Reader Greg B. writes:
Wanted to point out a bad experience I had yesterday with the Gamefly deal; [A sale we had linked to - Ed.] not the deal itself but a link they post after it which harvests all of your personal info from Gamefly (including credit card details I think) by simply submitting any e-mail address. You do get a 10 buck coupon but ugh man, I promise you my mailbox is going to be friggen’ overflowing with junk next month – this site was all sorts of sketch.
I’ll append my rather idiotic rant to them after the ordeal, which goes into a little bit more detail. Yeah I was a bit of a dumbass filling out that e-mail address, but I wish I had a screen grab of that page; it really looks like you’re not commiting to anything by entering a email@example.com address.
Greg’s angry email to Gamefly after the jump.
I want to register a pretty stern complaint.
I just finished purchasing two used games on your site, upon receipt of your first game I followed the ‘click here for a ten dollar discount on your next purchase!’ link out of curiosity. I was met with a whole hell of a bunch of jargon and I immediately became suspicious. It ranked on par with those seedy ‘GET A FREE PS3/PS4′ advertisements you see sprinkled around small cheap-ass websites. I was a good deal surprised that Gamefly was using such an advertising venue.
Still, I do what I normally do, which is play the ‘what do the really want game’ which involves plugging in a bogus e-mail address and seeing what other information the site will try and grab from you before it offers up the goods. Surely there is nothing binding with entering a bogus e-mail address, right?
Wrong. I enter a completely fictitious e-mail address and to my surprise the next screen comes up with my ten dollar coupon (nice, I think) and… all of my private information including my home address!
WHAT THE HELL? How did they get that? I’m extraordinarily cautious with my personal information and if I read this page correctly they have everything; possibly even my credit card info. I’m absolutely horrified – yeah the front page mentioned something about my personal details but it didn’t say anything that it was going to automatically harvest it when you enter a friggen’ e-mail address. If it did it must have been buried in some obscure legal jargon written in 6 point font. My knee jerk reaction was to close the window, as if I just got a virus or something.

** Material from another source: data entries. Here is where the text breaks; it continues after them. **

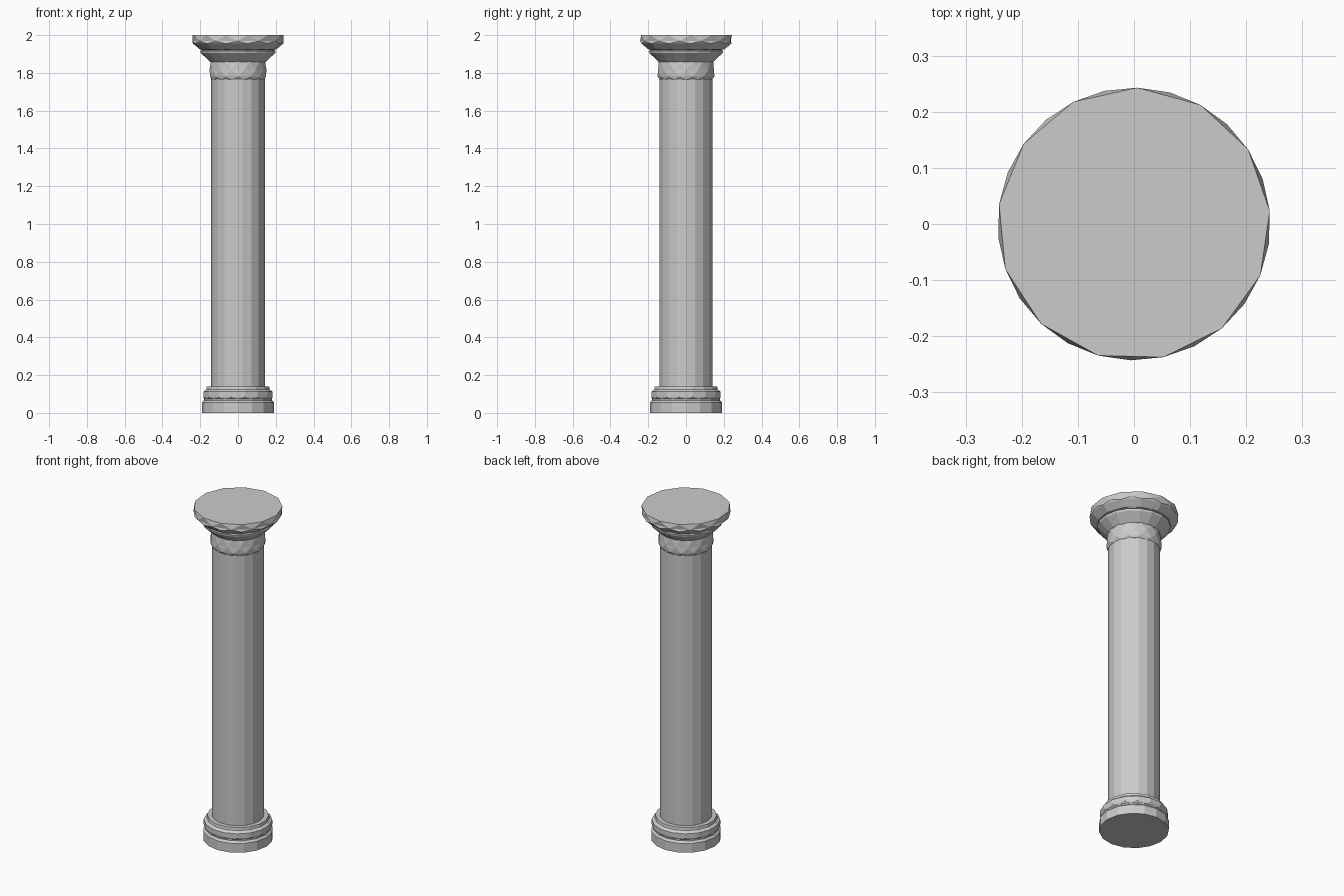
import bpy, bmesh
from math import cos, sin, pi

if "Cube" in bpy.data.objects:
    bpy.data.objects.remove(bpy.data.objects["Cube"])


def lathe(name, sides, profile):
    """Solid of revolution; rows are (radius, z, twist), twist in side steps."""
    bm = bmesh.new()
    rings = []
    for r, z, twist in profile:
        angles = [(i + twist) * 2 * pi / sides for i in range(sides)]
        rings.append([bm.verts.new((r * cos(a), r * sin(a), z)) for a in angles])
    for k in range(len(rings) - 1):
        lo, hi = rings[k], rings[k + 1]
        step = profile[k + 1][2] - profile[k][2]
        for i in range(sides):
            j = (i + 1) % sides
            if step == 0:
                bm.faces.new((lo[i], lo[j], hi[j], hi[i]))
            elif step > 0:  # staggered rings make alternating triangles
                bm.faces.new((lo[i], lo[j], hi[i]))
                bm.faces.new((lo[j], hi[j], hi[i]))
            else:
                bm.faces.new((lo[i], hi[j], hi[i]))
                bm.faces.new((lo[i], lo[j], hi[j]))
    bm.faces.new(rings[0][::-1])
    bm.faces.new(rings[-1])
    bmesh.ops.recalc_face_normals(bm, faces=bm.faces)
    mesh = bpy.data.meshes.new(name)
    bm.to_mesh(mesh)
    bm.free()
    obj = bpy.data.objects.new(name, mesh)
    bpy.context.collection.objects.link(obj)
    return obj


# Stepped base: plinth, rounded ring, top fillet
lathe("base", 16, [
    (0.191, 0.0, 0), (0.191, 0.055, 0), (0.180, 0.066, 0), (0.180, 0.074, 0),
    (0.187, 0.084, 0.5), (0.187, 0.112, 0.5), (0.171, 0.124, 0.5),
    (0.168, 0.140, 0.5)])

# Plain faceted shaft
lathe("shaft", 18, [(0.142, 0.13, 0), (0.142, 1.78, 0)])

# Faceted neck collar
lathe("neck", 14, [
    (0.142, 1.765, 0), (0.151, 1.782, 0.5), (0.151, 1.815, 0), (0.146, 1.865, 0.5)])

# Flared capital with two steps
lathe("capital_flare", 18, [
    (0.146, 1.858, 0), (0.197, 1.905, 0), (0.200, 1.917, 0),
    (0.188, 1.921, 0), (0.205, 1.927, 0)])

# Top slab with triangulated rim
lathe("capital_slab", 13, [
    (0.203, 1.924, 0.2), (0.241, 1.955, 0.2), (0.243, 1.968, 0.7), (0.243, 2.0, 0.2)])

So I make another purchase, use the coupon, half for the ten bucks off and half just to see if the thing is legit. The link is still there, but it leads me to a completely bogus 20 dollar off a rental car coupon site whose base URL doesn’t really point to anything related. I now can’t even go back to the original site and see what I’ve just been conned on.

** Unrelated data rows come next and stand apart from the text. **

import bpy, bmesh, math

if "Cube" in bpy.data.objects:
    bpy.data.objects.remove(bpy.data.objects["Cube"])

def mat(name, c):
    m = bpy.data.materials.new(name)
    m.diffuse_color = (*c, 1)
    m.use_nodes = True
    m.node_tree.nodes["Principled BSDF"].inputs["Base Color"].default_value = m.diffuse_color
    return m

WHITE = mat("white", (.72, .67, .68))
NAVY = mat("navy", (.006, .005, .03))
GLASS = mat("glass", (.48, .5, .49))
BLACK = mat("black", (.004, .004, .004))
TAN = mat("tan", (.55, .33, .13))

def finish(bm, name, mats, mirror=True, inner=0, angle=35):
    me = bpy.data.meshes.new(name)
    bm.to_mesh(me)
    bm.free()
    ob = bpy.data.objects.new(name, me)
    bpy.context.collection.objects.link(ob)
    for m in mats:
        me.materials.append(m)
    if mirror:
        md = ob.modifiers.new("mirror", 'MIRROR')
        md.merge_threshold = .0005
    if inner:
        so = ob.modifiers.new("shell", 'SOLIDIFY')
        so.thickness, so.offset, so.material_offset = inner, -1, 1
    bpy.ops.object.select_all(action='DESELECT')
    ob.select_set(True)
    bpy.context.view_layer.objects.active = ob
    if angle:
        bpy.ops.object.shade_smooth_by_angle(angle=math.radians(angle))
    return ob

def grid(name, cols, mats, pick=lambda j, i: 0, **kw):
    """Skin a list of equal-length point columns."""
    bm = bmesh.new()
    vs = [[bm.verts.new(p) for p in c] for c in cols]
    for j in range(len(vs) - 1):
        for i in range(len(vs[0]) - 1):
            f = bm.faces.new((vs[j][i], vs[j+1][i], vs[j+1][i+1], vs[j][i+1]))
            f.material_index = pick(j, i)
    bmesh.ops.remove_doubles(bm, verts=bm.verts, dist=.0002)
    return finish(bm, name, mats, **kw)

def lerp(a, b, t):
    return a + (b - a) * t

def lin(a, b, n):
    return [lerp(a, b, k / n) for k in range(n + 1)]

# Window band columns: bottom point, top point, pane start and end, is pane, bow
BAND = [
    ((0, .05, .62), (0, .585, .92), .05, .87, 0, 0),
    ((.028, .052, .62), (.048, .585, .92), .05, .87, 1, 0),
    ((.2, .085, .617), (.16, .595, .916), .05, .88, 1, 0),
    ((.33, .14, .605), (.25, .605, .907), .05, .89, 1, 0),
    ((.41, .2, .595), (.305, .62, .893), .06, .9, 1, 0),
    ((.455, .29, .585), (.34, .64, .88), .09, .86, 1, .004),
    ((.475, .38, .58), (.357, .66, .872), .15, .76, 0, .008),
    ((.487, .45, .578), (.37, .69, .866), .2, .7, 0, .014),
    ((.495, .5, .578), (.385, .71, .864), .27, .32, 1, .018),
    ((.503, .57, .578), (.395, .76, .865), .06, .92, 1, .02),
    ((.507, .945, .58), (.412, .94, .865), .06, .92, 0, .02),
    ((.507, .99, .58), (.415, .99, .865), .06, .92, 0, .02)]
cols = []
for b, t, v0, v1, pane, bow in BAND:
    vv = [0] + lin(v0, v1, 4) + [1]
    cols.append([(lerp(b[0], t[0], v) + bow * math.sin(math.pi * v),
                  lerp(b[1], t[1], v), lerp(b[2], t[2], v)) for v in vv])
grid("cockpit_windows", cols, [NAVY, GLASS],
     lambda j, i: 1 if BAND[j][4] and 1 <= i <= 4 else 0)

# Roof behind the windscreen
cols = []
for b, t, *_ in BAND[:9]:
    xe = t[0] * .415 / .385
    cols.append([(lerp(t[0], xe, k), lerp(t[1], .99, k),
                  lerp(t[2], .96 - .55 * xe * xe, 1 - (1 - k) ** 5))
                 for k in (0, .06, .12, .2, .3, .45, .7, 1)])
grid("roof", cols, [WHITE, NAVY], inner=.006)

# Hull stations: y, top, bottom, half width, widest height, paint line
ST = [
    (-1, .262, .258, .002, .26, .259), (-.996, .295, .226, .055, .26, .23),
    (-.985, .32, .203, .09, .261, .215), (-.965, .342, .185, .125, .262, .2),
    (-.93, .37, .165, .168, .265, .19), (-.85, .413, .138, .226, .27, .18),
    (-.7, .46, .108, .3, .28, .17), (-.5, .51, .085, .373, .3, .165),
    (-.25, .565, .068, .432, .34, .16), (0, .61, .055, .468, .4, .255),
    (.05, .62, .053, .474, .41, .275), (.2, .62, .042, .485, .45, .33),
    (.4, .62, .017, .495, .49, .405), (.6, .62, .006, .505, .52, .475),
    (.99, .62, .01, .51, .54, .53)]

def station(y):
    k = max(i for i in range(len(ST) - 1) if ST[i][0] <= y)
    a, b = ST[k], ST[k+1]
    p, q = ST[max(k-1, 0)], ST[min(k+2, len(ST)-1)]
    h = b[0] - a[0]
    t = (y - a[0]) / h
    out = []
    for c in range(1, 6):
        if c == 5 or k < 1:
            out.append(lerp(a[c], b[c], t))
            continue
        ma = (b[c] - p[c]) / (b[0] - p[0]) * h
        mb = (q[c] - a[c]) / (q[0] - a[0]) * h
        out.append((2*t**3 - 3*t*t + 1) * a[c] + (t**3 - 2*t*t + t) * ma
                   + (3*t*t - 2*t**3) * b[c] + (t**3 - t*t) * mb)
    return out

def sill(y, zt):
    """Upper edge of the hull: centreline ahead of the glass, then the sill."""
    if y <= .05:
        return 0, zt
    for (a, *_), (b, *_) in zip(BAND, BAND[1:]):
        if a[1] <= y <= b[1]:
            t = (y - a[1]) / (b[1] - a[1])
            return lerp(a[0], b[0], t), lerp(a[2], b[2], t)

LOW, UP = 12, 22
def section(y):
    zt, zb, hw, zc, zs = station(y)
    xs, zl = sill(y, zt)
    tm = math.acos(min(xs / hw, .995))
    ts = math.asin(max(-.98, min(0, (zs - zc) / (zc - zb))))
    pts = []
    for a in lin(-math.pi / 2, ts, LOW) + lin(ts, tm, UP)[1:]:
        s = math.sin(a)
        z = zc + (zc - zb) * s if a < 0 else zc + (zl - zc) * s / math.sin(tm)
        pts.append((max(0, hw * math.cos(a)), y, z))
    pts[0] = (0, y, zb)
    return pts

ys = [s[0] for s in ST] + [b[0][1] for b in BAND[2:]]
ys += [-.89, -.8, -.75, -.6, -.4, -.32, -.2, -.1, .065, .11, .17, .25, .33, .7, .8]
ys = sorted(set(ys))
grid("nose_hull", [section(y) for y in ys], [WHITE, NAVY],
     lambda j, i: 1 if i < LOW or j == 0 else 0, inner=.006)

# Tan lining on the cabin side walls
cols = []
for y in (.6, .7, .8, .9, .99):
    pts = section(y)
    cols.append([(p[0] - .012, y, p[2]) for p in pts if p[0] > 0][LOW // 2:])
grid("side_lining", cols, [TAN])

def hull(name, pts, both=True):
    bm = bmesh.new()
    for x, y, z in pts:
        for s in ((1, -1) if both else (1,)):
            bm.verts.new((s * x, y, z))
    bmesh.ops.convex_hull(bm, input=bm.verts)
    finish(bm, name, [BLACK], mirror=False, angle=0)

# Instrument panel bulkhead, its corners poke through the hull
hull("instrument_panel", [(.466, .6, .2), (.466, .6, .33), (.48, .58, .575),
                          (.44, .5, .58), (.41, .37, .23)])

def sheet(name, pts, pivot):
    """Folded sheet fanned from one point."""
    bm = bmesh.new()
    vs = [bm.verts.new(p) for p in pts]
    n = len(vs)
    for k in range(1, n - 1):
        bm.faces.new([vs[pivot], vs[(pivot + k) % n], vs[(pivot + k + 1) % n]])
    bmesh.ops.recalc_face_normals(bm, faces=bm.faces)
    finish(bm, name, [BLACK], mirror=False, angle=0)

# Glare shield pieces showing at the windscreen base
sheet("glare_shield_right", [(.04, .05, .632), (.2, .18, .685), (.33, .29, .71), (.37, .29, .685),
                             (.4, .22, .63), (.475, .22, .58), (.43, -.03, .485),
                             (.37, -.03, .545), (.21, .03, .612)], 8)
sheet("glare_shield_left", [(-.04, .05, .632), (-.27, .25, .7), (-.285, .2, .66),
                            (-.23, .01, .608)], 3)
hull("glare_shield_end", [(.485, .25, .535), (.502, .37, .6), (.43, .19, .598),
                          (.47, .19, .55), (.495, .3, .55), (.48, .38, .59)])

So A) I’d like an explanation, preferably in something that isn’t full of lawyerese. Basically, why is Gamefly allowing vendors to do such dubious advertising on its site? Why is it passing personal info to these advertisers in what is quite obviously a terribly misleading digital signature contract (if that contract even exists)?
B) If at all possible (I’m assuming not) I’d like you to get all traces of me off that advertiser’s database[s]. They/You can have their/your dirty little 10 dollar coupon back.
C) I want a valid URL of this advertising company; something where I can reread that initial page in it’s original entirety.
That I have to author this to you on Christmas day is even more of an aggravation. A quick response would be greatly appreciated.
Sincerely, Greg B